fire and scrambled fighter jets in response, and said the "inhumane"
attack on civilian areas violated the 1953 armistice halting the Korean
War. The two sides technically remain at war because a peace treaty was
Japanese Prime Minister Naoto Kan ordered his government to "Make preparations so that we can react firmly, should any unexpected event occur," he announced at a press conference Tuesday. He added, "I ordered them to do their utmost to gather information."
China, which is the North's economic and political benefactor while
maintaining robust commercial ties with the South, called for calm.
"We express our concern over the situation. The situation is to be
verified," Chinese Foreign Ministry spokesman Hong Lei said at a
regularly scheduled media briefing in Beijing. He called on both Koreas
without naming them "to do more to contribute to peace and stability on
Russia also issued a response to the escalating situation. A foreign ministry said, "It's important that this does not lead to an aggravation of the situation on the Korean peninsula," AFP reported.
Britain also condemned the "unprovoked" North Korean attack Tuesday. British Foreign Secretary William Hague said, "The UK strongly condemns North Korea's unprovoked attack on the South Korean island of Yeonpyeong." He added, "Such unprovoked attacks will only lead to further tensions on the Korean peninsula."
The German foreign minister also issued a condemnation of the attack.
The skirmish came amid high tension over North Korea's claim that it has a new uranium enrichment facility and just six weeks after North Korean leader Kim Jong Il unveiled his youngest son Kim Jong Un as his heir apparent.
The North's artillery struck the small South Korean-held island of
Yeonpyeong, which houses military installations and a small civilian
population and which has been the focus of two previous deadly battles
between the Koreas.
Two South Korean marines were killed, three were seriously wounded and
10 slightly wounded, a Joint Chiefs of Staff official said. Island
residents were escaping to about 20 shelters in the island while
sporadic shelling continued, the military official said.
The firing came during South Korean military drills in the area. North
Korea's military had sent a message to South Korea's armed forces early
Tuesday to demand that the drills stop, but the South continued them,
another military official said. North Korea said that the drills were the cause of the escalation.
During the drills, South Korean marines on the island shot artillery
toward southern waters, away from North Korea, the official said.
Both officials spoke on condition of anonymity, citing military rules.
The North's premeditated bombardments struck civilian areas and were
"inhumane atrocities," military official Lee Hong-ki said. There are
about 30 small islands around the Yeonpyeong, and tension runs high in
the area because of its proximity to North Korea. Yeonpyeong is known
for its crab fishing.
After the North's barrages, South Korea responded by firing K-9 155mm
self-propelled howitzers, military officials said, but declined to say
whether North Korean territory was hit.
YTN TV said several houses on Yeonpyeong were on fire and that shells

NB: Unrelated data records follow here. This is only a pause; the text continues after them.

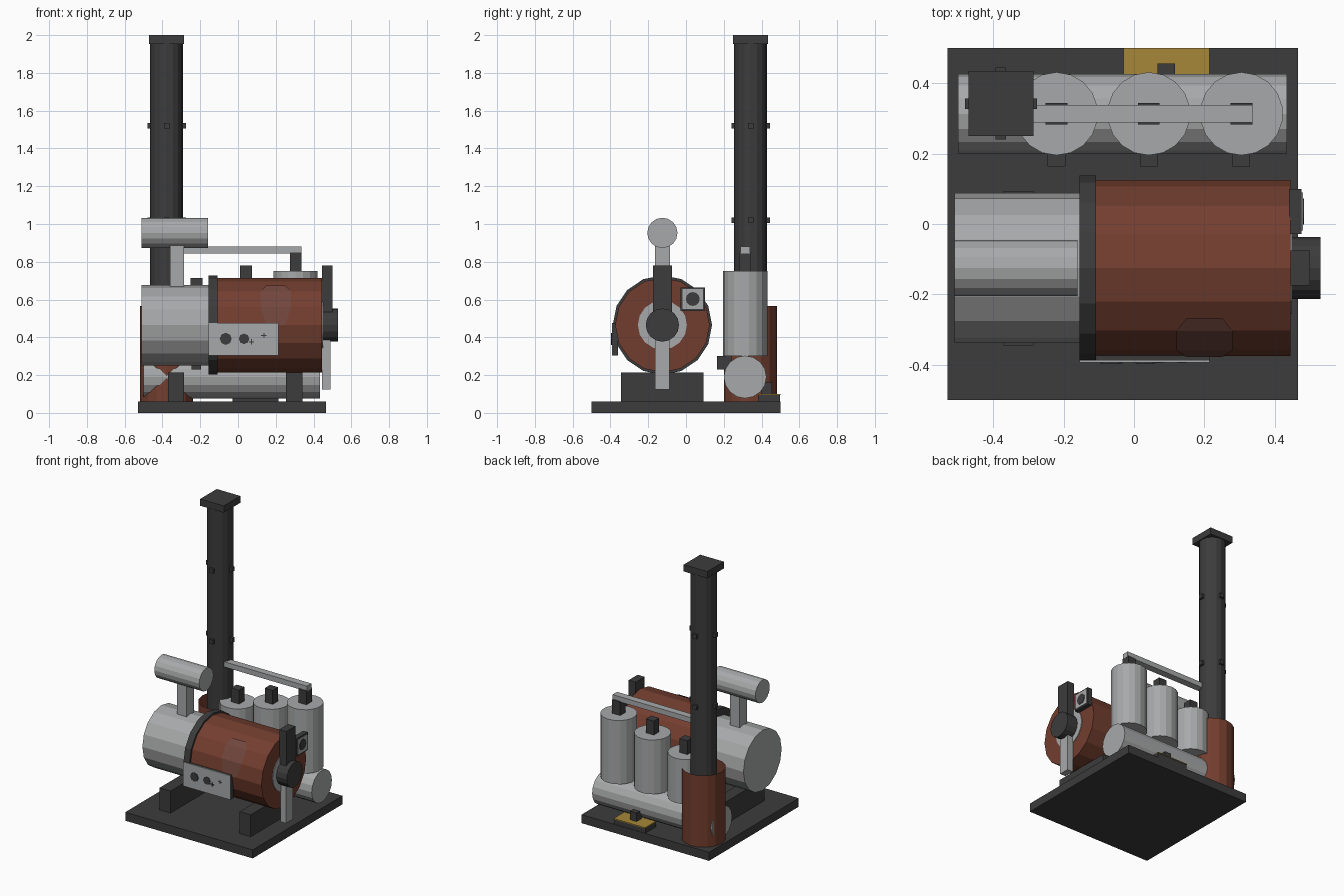
import bpy, bmesh, math
from mathutils import Matrix, Vector

cube = bpy.data.objects.get("Cube")
if cube:
    bpy.data.objects.remove(cube, do_unlink=True)


def material(name, rgb):
    m = bpy.data.materials.new(name)
    m.use_nodes = True
    col = (*rgb, 1)
    m.diffuse_color = col
    m.node_tree.nodes["Principled BSDF"].inputs["Base Color"].default_value = col
    return m


DARK = material("dark_iron", (0.045, 0.045, 0.045))
GREY = material("light_steel", (0.39, 0.395, 0.4))
RUST = material("rust_brown", (0.17, 0.048, 0.028))
GOLD = material("dull_yellow", (0.38, 0.245, 0.04))
HAZE = material("hazy_window", (0.165, 0.062, 0.048))


def finish(name, bm, mat):
    mesh = bpy.data.meshes.new(name)
    bmesh.ops.recalc_face_normals(bm, faces=bm.faces)
    bm.to_mesh(mesh)
    bm.free()
    mesh.materials.append(mat)
    ob = bpy.data.objects.new(name, mesh)
    bpy.context.collection.objects.link(ob)
    return ob


def box(name, mat, x, y, z):
    """Box from its (min, max) range on each axis."""
    bm = bmesh.new()
    size = [r[1] - r[0] for r in (x, y, z)]
    mid = [sum(r) / 2 for r in (x, y, z)]
    bmesh.ops.create_cube(bm, size=1, matrix=Matrix.Translation(mid) @ Matrix.Diagonal((*size, 1)))
    return finish(name, bm, mat)


def drum(name, mat, axis, span, a, b, r, sides=16, caps=True):
    """Cylinder along an axis over span; a, b locate the centre on the other two axes."""
    mid, length = sum(span) / 2, span[1] - span[0]
    rot = {"X": Matrix.Rotation(math.pi / 2, 4, "Y"),
           "Y": Matrix.Rotation(math.pi / 2, 4, "X"),
           "Z": Matrix()}[axis]
    centre = {"X": (mid, a, b), "Y": (a, mid, b), "Z": (a, b, mid)}[axis]
    bm = bmesh.new()
    bmesh.ops.create_cone(bm, cap_ends=caps, segments=sides, radius1=r, radius2=r,
                          depth=length, matrix=Matrix.Translation(centre) @ rot)
    return finish(name, bm, mat)


# Base and saddle legs
box("base_plate", DARK, (-0.53, 0.465), (-0.5, 0.5), (0, 0.06))
for side, x in (("right", -0.328), ("left", 0.298)):
    box(side + "_saddle_leg", DARK, (x - 0.043, x + 0.043), (-0.345, 0.093), (0.06, 0.215))

# Main horizontal boiler
BY, BZ = -0.125, 0.465
drum("boiler_barrel", RUST, "X", (-0.11, 0.445), BY, BZ, 0.25)
drum("boiler_band", DARK, "X", (-0.155, -0.108), BY, BZ, 0.263)
drum("boiler_rear_drum", GREY, "X", (-0.51, -0.155), BY, BZ, 0.213)

# Curved window skin on the barrel
bm = bmesh.new()
rows = []
for i in range(4):
    t = math.radians(22.5 * i)
    inset = 0.03 if i in (0, 3) else 0
    t = min(t, math.radians(56))
    y, z = BY - 0.253 * math.cos(t), BZ + 0.253 * math.sin(t)
    rows.append([bm.verts.new((x, y, z)) for x in (0.12 + inset, 0.28 - inset)])
for p, q in zip(rows, rows[1:]):
    bm.faces.new((p[0], p[1], q[1], q[0]))
finish("barrel_window", bm, HAZE)

# Raised drum on top of the boiler
box("top_drum_post", GREY, (-0.36, -0.285), (-0.165, -0.085), (0.66, 0.89))
drum("top_drum", GREY, "X", (-0.51, -0.16), BY, 0.953, 0.08)

# Boiler end fittings
drum("end_ring", GREY, "X", (0.44, 0.449), BY, BZ, 0.13)
drum("end_hub", DARK, "X", (0.445, 0.53), BY, BZ, 0.088)
box("upper_lever", DARK, (0.445, 0.5), (-0.175, -0.075), (0.465, 0.78))
box("lower_lever", GREY, (0.445, 0.49), (-0.163, -0.088), (0.125, 0.41))
box("gauge_box", DARK, (0.44, 0.476), (-0.028, 0.1), (0.54, 0.665))
box("gauge_face", GREY, (0.475, 0.48), (-0.018, 0.09), (0.55, 0.655))
drum("gauge_dial", DARK, "X", (0.478, 0.483), 0.036, 0.603, 0.037, 12)

# Control panel on the front
box("control_panel", DARK, (-0.155, 0.215), (-0.388, -0.36), (0.305, 0.475))
box("control_panel_face", GREY, (-0.155, 0.215), (-0.393, -0.387), (0.305, 0.475))
for i, (x, r) in enumerate(((-0.065, 0.032), (0.032, 0.028))):
    drum(f"panel_knob_{i + 1}", DARK, "Y", (-0.396, -0.39), x, 0.392, r, 8)
for i, (x, z) in enumerate(((0.072, 0.376), (0.137, 0.41))):
    for part, w, h in (("bar", 0.014, 0.003), ("stem", 0.003, 0.014)):
        box(f"panel_mark_{part}_{i + 1}", DARK, (x - w, x + w), (-0.395, -0.39), (z - h, z + h))

# Rear tank with three columns stepping up toward the left
TY = 0.313
drum("rear_tank", GREY, "X", (-0.5, 0.435), TY, 0.19, 0.113)
for i, (x, top) in enumerate(((-0.22, 0.615), (0.042, 0.683), (0.305, 0.75))):
    n = i + 1
    drum(f"column_{n}", GREY, "Z", (0.3, top), x, TY, 0.118, 18)
    box(f"column_cap_{n}", DARK, (x - 0.031, x + 0.031), (TY - 0.03, TY + 0.03), (top, top + 0.098))
    box(f"tank_valve_{n}", DARK, (x - 0.025, x + 0.025), (0.163, 0.24), (0.23, 0.3))
box("transfer_pipe", GREY, (-0.36, 0.337), (0.288, 0.338), (0.843, 0.88))

# Tray behind the tank
box("tray_block", DARK, (-0.03, 0.215), (0.38, 0.497), (0.06, 0.095))
box("tray_plate", GOLD, (-0.03, 0.215), (0.38, 0.5), (0.094, 0.1))
box("tray_handle", DARK, (0.067, 0.117), (0.4, 0.455), (0.1, 0.16))

# Chimney in its open sleeve
CX, CY, CR = -0.378, 0.342, 0.087
drum("chimney_sleeve", RUST, "Z", (0.06, 0.565), CX, CY, 0.141, 16, caps=False)
drum("chimney_pipe", DARK, "Z", (0.5, 1.96), CX, CY, CR)
box("chimney_cap", DARK, (CX - 0.092, CX + 0.092), (CY - 0.092, CY + 0.092), (1.952, 2.0))
for level, z in enumerate((1.02, 1.52)):
    for k in range(4):
        d = Matrix.Rotation(k * math.pi / 2, 3, "Z") @ Vector((CR, 0, 0))
        x, y, s = CX + d.x, CY + d.y, 0.015
        box(f"chimney_lug_{level + 1}_{k + 1}", DARK, (x - s, x + s), (y - s, y + s), (z - s, z + s))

were still falling on the island, which is about 75 miles (120
kilometers) west of the coast. The station broadcast pictures of thick

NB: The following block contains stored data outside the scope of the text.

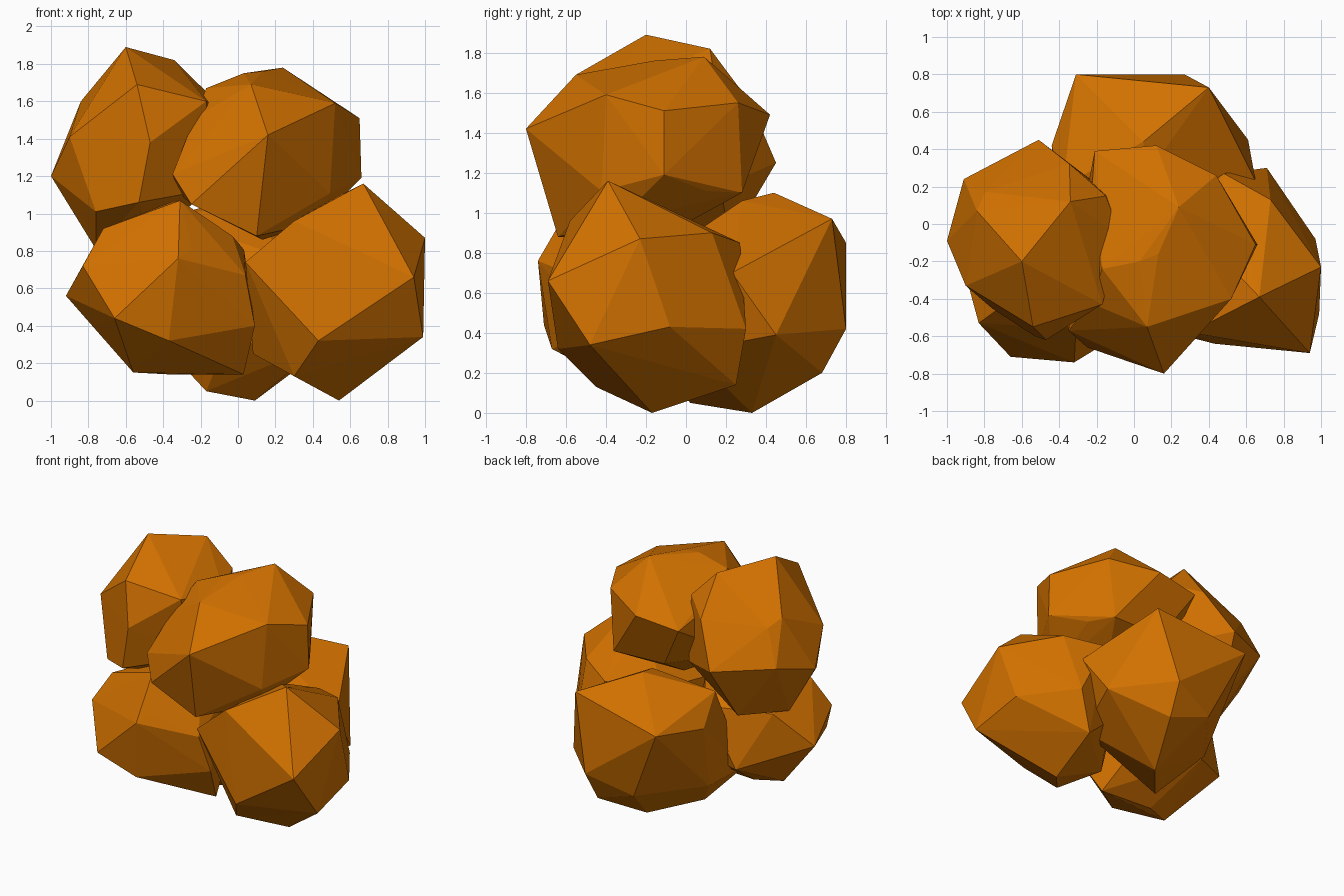
import bpy, bmesh
from mathutils import Vector

orange = bpy.data.materials.new("burnt_orange")
orange.diffuse_color = (0.64, 0.165, 0.0, 1)


def rock(name, centre, radii, corners):
    """Faceted boulder: a stretched icosahedron core with jutting corners, wrapped in a hull."""
    bm = bmesh.new()
    bmesh.ops.create_icosphere(bm, subdivisions=1, radius=1)
    c = Vector(centre)
    for v in bm.verts:
        v.co = c + v.co * Vector(radii)
    for p in corners:
        bm.verts.new(p)
    # keep only the points, then wrap them in a convex skin
    bmesh.ops.delete(bm, geom=bm.edges[:], context='EDGES_FACES')
    res = bmesh.ops.convex_hull(bm, input=bm.verts[:])
    inner = {v for v in res["geom_interior"] + res["geom_unused"]
             if isinstance(v, bmesh.types.BMVert)}
    bmesh.ops.delete(bm, geom=list(inner), context='VERTS')
    bmesh.ops.recalc_face_normals(bm, faces=bm.faces[:])
    me = bpy.data.meshes.new(name)
    bm.to_mesh(me)
    bm.free()
    me.materials.append(orange)
    bpy.context.collection.objects.link(bpy.data.objects.new(name, me))


# upper pair
rock("upper_left_rock", (-0.47, -0.07, 1.34), (0.45, 0.46, 0.47), [
    (-0.6, -0.2, 1.89), (-0.34, 0.12, 1.82), (-0.54, -0.55, 1.69),
    (-0.17, -0.43, 1.6), (-1, -0.09, 1.2), (-0.84, 0.07, 1.6),
    (-0.91, 0.24, 1.3), (-0.51, 0.45, 1.25), (-0.53, -0.6, 1.06),
    (-0.9, -0.33, 1.41), (-0.76, -0.45, 1.01), (-0.47, -0.62, 1.38),
    (-0.76, -0.13, 0.81), (-0.58, 0.22, 0.86), (-0.15, 0.15, 1.62)])
rock("upper_right_rock", (0.13, -0.16, 1.31), (0.5, 0.5, 0.45), [
    (0.16, -0.8, 1.42), (0.03, -0.2, 1.75), (0.24, 0.09, 1.78),
    (0.52, -0.4, 1.59), (0.65, -0.11, 1.51), (0.66, -0.11, 1.19),
    (0.44, 0.26, 1.55), (0.12, 0.42, 1.49), (-0.21, 0.39, 1.45),
    (-0.35, -0.57, 1.21), (-0.25, -0.66, 1.05), (0.1, -0.64, 0.88),
    (0.07, -0.55, 1.69), (-0.17, -0.24, 1.67), (0.4, 0.28, 1.1),
    (0.42, -0.35, 0.95)])

# lower ring of three
rock("lower_left_rock", (-0.37, -0.27, 0.6), (0.45, 0.46, 0.46), [
    (-0.92, -0.2, 0.56), (-0.83, -0.53, 0.72), (-0.66, -0.71, 0.44),
    (-0.32, -0.74, 0.76), (-0.37, -0.67, 0.32), (-0.31, -0.56, 1.07),
    (0.09, -0.45, 0.4), (0.03, -0.3, 0.14), (-0.56, -0.35, 0.15),
    (-0.72, -0.45, 0.92), (0.04, -0.52, 0.67), (-0.03, -0.4, 0.88)])
rock("lower_right_rock", (0.49, -0.2, 0.57), (0.45, 0.45, 0.5), [
    (0.67, -0.39, 1.16), (1, -0.23, 0.87), (0.94, -0.69, 0.66),
    (0.99, -0.48, 0.34), (0.97, -0.08, 0.43), (0.54, -0.17, 0),
    (0.43, -0.64, 0.32), (0.71, 0.3, 0.42), (0.73, 0.13, 0.9),
    (0.48, 0.27, 0.85), (0.6, 0.25, 0.14), (0.3, -0.45, 0.13),
    (0.04, -0.54, 0.74), (0.08, -0.25, 0.25), (0.3, -0.58, 0.96)])
rock("back_rock", (0.08, 0.28, 0.54), (0.52, 0.5, 0.52), [
    (0.4, 0.73, 0.97), (0.05, 0.44, 1.1), (-0.31, 0.8, 0.85),
    (0.27, 0.8, 0.42), (0.61, 0.45, 0.39), (0.65, 0.23, 0.7),
    (0.09, 0.33, 0), (-0.17, 0.02, 0.05), (-0.42, -0.08, 0.32),
    (-0.44, 0.42, 0.8), (-0.38, 0.2, 0.98), (0.25, 0.68, 0.2)])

columns of black smoke rising from the island, which has a population of
1,200 to 1,300. Screams and chaotic shouts could be heard on the video.
The existence of North Korea's new uranium enrichment facility
light over the weekend after Pyongyang showed it to a visiting American
nuclear scientist, claiming that the highly sophisticated operation had
2,000 completed centrifuges. Top US military officials warn that it
could speed the North's ability to make and deliver viable nuclear
The military tensions between the two Koreas also comes amid a visit to
the region by US special envoy on North Korea, Stephen Bosworth. He
held talks with South Korean officials Monday and was also scheduled to
meet officials in China.